- U.N. Expands North Korea Sanctions
The U.N. Security Council on Friday expanded North Korea sanctions after its ninth missile test this year.

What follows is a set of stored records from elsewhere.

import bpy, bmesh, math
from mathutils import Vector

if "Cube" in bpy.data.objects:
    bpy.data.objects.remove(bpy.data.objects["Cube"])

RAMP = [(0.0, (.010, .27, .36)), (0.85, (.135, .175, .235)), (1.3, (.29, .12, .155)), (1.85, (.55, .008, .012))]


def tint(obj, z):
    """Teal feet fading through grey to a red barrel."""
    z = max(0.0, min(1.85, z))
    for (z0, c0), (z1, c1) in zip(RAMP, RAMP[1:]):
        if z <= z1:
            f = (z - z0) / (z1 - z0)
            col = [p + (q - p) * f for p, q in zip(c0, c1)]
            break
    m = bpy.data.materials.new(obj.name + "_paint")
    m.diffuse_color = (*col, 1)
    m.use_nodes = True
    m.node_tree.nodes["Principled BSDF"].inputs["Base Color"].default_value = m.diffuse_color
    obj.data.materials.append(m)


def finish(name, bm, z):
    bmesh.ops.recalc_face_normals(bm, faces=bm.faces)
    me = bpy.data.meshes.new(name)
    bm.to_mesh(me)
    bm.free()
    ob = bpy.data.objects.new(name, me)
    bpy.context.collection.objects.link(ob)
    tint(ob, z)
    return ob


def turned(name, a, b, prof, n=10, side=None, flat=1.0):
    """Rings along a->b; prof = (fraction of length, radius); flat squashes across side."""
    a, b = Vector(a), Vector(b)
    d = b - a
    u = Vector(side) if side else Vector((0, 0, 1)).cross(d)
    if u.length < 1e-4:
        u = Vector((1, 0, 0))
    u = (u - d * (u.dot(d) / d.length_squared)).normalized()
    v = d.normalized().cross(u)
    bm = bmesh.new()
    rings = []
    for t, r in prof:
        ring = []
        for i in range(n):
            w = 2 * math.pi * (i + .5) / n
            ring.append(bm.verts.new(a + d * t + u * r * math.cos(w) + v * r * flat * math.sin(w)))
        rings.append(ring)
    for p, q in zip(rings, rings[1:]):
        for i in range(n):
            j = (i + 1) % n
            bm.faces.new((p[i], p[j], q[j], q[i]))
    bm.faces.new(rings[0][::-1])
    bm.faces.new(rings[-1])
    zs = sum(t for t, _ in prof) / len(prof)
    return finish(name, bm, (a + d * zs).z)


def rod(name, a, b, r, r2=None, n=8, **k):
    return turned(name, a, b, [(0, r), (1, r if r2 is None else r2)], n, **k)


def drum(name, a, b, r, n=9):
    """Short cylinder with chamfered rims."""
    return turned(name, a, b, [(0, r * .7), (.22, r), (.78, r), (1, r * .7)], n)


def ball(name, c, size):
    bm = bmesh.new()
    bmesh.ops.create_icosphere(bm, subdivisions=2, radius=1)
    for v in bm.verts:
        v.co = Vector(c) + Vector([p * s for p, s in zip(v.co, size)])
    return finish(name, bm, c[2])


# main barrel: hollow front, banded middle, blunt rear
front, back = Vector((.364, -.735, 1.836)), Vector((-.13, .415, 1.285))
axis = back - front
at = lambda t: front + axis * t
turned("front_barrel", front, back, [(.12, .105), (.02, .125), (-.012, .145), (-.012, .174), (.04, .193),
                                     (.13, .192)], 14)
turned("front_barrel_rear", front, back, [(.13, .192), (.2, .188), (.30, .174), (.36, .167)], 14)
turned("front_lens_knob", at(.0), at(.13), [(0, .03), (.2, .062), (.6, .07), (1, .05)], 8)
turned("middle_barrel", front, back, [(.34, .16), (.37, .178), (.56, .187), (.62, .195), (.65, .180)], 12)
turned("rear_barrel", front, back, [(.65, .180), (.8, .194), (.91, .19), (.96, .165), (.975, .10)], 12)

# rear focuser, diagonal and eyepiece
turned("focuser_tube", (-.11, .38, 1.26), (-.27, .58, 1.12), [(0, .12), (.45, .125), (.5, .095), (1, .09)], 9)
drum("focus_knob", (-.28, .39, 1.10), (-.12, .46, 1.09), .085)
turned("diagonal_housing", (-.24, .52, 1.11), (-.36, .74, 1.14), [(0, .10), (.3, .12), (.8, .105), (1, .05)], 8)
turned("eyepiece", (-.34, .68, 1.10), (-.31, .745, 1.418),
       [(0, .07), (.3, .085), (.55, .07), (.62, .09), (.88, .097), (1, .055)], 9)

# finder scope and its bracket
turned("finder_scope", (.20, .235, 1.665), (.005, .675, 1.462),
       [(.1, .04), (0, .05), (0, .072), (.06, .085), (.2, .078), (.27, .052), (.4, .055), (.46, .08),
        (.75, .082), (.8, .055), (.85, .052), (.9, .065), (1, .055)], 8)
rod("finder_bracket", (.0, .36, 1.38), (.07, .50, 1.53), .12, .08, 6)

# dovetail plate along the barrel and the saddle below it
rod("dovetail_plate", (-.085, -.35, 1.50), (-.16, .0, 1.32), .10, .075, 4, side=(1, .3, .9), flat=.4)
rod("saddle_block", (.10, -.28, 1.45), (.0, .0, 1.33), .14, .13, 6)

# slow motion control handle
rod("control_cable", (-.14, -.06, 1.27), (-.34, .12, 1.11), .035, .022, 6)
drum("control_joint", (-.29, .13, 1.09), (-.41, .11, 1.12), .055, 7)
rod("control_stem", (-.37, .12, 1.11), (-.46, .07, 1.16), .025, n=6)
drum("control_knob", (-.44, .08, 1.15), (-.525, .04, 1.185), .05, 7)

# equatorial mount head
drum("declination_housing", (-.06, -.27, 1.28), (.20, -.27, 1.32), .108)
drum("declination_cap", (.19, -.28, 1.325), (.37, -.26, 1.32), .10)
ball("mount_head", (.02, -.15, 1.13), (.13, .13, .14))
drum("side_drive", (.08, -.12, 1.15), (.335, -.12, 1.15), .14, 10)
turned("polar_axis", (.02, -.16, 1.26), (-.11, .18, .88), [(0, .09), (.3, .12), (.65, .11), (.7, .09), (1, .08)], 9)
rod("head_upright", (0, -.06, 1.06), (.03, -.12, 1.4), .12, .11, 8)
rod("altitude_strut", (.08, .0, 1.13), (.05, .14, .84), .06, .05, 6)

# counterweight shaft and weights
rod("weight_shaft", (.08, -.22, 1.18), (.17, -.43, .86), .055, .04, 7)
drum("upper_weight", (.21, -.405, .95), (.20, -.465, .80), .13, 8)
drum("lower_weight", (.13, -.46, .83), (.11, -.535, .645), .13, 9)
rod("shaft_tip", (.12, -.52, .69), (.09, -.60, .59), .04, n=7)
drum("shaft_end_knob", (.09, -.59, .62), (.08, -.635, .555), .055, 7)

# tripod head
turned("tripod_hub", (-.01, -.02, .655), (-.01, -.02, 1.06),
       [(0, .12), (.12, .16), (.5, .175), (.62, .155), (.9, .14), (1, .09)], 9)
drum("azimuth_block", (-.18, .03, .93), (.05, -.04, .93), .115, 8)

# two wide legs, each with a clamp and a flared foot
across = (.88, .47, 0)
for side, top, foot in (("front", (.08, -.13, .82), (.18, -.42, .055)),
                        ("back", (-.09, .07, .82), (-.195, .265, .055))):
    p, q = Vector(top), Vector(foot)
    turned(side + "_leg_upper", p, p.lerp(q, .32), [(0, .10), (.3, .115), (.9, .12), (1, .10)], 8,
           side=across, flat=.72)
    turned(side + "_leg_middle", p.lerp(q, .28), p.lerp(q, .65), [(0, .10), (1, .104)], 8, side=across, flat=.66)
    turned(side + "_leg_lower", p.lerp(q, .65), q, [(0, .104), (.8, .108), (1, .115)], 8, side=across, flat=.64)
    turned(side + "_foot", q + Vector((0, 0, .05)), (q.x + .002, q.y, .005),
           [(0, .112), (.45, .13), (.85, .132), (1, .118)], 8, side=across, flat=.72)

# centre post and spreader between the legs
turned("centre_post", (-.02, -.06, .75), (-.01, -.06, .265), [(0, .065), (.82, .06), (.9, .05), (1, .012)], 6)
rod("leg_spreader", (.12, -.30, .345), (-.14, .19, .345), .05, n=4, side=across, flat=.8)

This is the first of such resolution agreed by the United States and Pyongyang’s only major ally China since President Donald Trump took office.
The Trump administration has been pressing China aggressively to rein in its reclusive neighbor, warning that all options are on the table if Pyongyang persists with its nuclear and missile development programs.
The United States has struggled to slow those programs, which have become a security priority given Pyongyang’s vow to develop a nuclear-tipped missile capable of hitting the U.S. mainland.
“The United States will continue to seek a peaceful, diplomatic resolution to this situation,” U.S. Ambassador to the United Nations Nikki Haley told the council after the vote.
But she added: “Beyond diplomatic and financial consequences, the United States remains prepared to counteract North Korean aggression through other means, if necessary.”
Adding names to the U.N. blacklist – a global travel ban and asset freeze – was the minimum sanctions measures the Security Council could have taken and comes after five weeks of negotiations between Washington and Beijing.
“The Security Council is sending a clear message to North Korea today – stop firing ballistic missiles or face the consequences,” Haley said.
The resolution, adopted unanimously by the 15-member council, sanctions four entities, including the Koryo Bank and Strategic Rocket Force of the Korean People’s Army, and 14 people, including the head of Pyongyang’s overseas spying operations.
North Korea’s Koryo Bank handles overseas transactions for Office 38, a shadowy body that manages the private slush funds of the North Korean leadership, according to a South Korean government database.